[Dataset entries]
* * * * * * *
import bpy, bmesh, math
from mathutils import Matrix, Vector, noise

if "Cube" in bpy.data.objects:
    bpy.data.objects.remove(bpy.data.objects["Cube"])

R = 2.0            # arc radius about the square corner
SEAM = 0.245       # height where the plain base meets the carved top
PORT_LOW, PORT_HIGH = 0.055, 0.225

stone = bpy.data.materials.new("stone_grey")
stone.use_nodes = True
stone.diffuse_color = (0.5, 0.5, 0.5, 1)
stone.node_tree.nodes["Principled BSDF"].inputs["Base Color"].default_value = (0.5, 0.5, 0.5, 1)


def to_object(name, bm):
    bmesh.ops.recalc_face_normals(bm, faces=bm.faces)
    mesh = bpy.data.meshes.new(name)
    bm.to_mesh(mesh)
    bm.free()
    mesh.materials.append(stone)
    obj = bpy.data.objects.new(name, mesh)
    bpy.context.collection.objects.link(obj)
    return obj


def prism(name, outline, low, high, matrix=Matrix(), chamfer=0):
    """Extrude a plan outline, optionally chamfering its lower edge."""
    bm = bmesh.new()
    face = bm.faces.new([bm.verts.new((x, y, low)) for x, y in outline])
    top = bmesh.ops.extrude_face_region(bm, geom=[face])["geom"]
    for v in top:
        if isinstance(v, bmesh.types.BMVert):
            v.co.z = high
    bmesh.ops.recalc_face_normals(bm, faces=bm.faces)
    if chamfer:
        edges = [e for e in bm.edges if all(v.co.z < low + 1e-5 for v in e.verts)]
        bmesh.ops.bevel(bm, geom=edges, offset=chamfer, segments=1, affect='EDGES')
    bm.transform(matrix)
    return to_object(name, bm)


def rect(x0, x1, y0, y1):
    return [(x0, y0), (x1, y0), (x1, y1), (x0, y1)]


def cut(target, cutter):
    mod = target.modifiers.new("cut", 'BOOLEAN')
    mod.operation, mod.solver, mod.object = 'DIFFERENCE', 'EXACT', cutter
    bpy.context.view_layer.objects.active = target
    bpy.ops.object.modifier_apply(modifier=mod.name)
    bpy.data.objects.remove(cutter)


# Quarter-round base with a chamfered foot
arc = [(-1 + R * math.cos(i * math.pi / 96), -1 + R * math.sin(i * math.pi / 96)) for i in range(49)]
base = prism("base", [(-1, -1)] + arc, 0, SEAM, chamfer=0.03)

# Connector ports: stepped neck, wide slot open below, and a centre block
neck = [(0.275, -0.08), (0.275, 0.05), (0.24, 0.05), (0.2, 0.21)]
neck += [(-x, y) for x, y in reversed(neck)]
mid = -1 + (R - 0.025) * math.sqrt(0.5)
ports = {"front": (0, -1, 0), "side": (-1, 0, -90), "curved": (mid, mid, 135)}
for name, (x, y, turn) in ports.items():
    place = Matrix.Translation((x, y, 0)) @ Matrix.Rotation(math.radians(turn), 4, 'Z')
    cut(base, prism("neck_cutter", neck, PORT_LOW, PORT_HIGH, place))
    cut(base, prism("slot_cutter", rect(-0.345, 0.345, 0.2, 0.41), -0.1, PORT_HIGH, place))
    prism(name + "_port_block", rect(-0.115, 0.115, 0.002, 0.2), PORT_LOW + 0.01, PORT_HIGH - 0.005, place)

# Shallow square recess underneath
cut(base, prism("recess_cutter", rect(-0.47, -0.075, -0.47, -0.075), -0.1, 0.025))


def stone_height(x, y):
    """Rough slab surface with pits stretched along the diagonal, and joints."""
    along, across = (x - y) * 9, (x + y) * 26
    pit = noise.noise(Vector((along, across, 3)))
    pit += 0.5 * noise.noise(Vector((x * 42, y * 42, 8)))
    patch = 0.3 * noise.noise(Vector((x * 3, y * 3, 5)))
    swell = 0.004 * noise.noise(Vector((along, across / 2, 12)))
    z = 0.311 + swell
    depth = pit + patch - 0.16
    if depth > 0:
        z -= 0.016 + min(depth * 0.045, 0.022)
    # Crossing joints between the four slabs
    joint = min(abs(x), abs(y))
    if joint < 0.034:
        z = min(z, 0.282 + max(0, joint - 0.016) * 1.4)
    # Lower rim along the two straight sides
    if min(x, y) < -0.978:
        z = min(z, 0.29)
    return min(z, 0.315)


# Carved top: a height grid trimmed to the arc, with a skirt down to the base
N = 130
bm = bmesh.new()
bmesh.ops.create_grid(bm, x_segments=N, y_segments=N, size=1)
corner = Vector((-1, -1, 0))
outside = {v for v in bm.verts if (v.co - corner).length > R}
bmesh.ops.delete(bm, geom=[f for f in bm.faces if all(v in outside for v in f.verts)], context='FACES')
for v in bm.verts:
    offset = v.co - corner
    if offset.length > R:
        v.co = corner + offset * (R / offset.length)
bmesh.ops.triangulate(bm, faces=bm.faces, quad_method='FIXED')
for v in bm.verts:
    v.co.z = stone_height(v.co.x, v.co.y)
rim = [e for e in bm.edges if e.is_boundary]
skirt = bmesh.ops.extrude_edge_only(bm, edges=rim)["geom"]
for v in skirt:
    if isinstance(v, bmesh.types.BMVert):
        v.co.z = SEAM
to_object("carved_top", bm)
* * * * * * *
Your task
Every line in the data that holds the string "corner" should be returned.

Expected output
R = 2.0            # arc radius about the square corner
corner = Vector((-1, -1, 0))
outside = {v for v in bm.verts if (v.co - corner).length > R}
    offset = v.co - corner
        v.co = corner + offset * (R / offset.length)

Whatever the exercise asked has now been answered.